Dataset records
▬▬▬▬▬▬▬▬▬▬

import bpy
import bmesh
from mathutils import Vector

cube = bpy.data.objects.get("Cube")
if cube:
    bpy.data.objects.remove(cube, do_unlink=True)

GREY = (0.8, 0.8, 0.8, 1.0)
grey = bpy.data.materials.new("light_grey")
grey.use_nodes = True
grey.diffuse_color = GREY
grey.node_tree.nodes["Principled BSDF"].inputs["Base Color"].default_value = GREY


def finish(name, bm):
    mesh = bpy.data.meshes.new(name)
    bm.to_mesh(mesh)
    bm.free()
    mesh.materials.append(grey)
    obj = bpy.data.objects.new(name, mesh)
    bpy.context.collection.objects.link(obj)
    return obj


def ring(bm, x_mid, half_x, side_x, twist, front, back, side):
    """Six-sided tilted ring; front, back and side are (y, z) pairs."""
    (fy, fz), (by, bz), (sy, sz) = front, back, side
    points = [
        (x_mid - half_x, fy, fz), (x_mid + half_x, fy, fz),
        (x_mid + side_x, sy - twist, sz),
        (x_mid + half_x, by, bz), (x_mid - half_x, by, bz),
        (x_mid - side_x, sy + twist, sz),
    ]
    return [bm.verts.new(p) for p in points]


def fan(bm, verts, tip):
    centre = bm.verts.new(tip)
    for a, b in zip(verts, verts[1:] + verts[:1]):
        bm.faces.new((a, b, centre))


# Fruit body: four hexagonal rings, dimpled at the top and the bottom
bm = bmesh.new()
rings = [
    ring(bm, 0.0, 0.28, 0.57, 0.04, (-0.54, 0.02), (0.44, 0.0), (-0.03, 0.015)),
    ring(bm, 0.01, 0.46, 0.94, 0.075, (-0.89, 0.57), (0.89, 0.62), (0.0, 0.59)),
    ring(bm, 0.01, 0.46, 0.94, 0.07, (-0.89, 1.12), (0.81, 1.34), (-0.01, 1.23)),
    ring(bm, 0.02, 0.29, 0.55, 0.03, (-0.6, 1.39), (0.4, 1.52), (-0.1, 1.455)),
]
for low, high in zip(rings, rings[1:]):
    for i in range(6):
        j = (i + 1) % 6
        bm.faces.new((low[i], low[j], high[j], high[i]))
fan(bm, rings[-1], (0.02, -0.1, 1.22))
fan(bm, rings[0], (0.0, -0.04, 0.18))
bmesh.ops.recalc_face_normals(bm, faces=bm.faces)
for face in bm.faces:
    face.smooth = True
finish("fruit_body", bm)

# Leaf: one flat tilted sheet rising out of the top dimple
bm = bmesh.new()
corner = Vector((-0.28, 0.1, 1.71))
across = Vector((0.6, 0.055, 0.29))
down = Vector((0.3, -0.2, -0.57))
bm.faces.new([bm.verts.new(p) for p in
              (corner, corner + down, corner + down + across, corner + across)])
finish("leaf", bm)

▬▬▬▬▬▬▬▬▬▬

_Work item_. Please reproduce each entry exactly as it appears.

_Solution for this problem_.
import bpy
import bmesh
from mathutils import Vector

cube = bpy.data.objects.get("Cube")
if cube:
    bpy.data.objects.remove(cube, do_unlink=True)

GREY = (0.8, 0.8, 0.8, 1.0)
grey = bpy.data.materials.new("light_grey")
grey.use_nodes = True
grey.diffuse_color = GREY
grey.node_tree.nodes["Principled BSDF"].inputs["Base Color"].default_value = GREY


def finish(name, bm):
    mesh = bpy.data.meshes.new(name)
    bm.to_mesh(mesh)
    bm.free()
    mesh.materials.append(grey)
    obj = bpy.data.objects.new(name, mesh)
    bpy.context.collection.objects.link(obj)
    return obj


def ring(bm, x_mid, half_x, side_x, twist, front, back, side):
    """Six-sided tilted ring; front, back and side are (y, z) pairs."""
    (fy, fz), (by, bz), (sy, sz) = front, back, side
    points = [
        (x_mid - half_x, fy, fz), (x_mid + half_x, fy, fz),
        (x_mid + side_x, sy - twist, sz),
        (x_mid + half_x, by, bz), (x_mid - half_x, by, bz),
        (x_mid - side_x, sy + twist, sz),
    ]
    return [bm.verts.new(p) for p in points]


def fan(bm, verts, tip):
    centre = bm.verts.new(tip)
    for a, b in zip(verts, verts[1:] + verts[:1]):
        bm.faces.new((a, b, centre))


# Fruit body: four hexagonal rings, dimpled at the top and the bottom
bm = bmesh.new()
rings = [
    ring(bm, 0.0, 0.28, 0.57, 0.04, (-0.54, 0.02), (0.44, 0.0), (-0.03, 0.015)),
    ring(bm, 0.01, 0.46, 0.94, 0.075, (-0.89, 0.57), (0.89, 0.62), (0.0, 0.59)),
    ring(bm, 0.01, 0.46, 0.94, 0.07, (-0.89, 1.12), (0.81, 1.34), (-0.01, 1.23)),
    ring(bm, 0.02, 0.29, 0.55, 0.03, (-0.6, 1.39), (0.4, 1.52), (-0.1, 1.455)),
]
for low, high in zip(rings, rings[1:]):
    for i in range(6):
        j = (i + 1) % 6
        bm.faces.new((low[i], low[j], high[j], high[i]))
fan(bm, rings[-1], (0.02, -0.1, 1.22))
fan(bm, rings[0], (0.0, -0.04, 0.18))
bmesh.ops.recalc_face_normals(bm, faces=bm.faces)
for face in bm.faces:
    face.smooth = True
finish("fruit_body", bm)

# Leaf: one flat tilted sheet rising out of the top dimple
bm = bmesh.new()
corner = Vector((-0.28, 0.1, 1.71))
across = Vector((0.6, 0.055, 0.29))
down = Vector((0.3, -0.2, -0.57))
bm.faces.new([bm.verts.new(p) for p in
              (corner, corner + down, corner + down + across, corner + across)])
finish("leaf", bm)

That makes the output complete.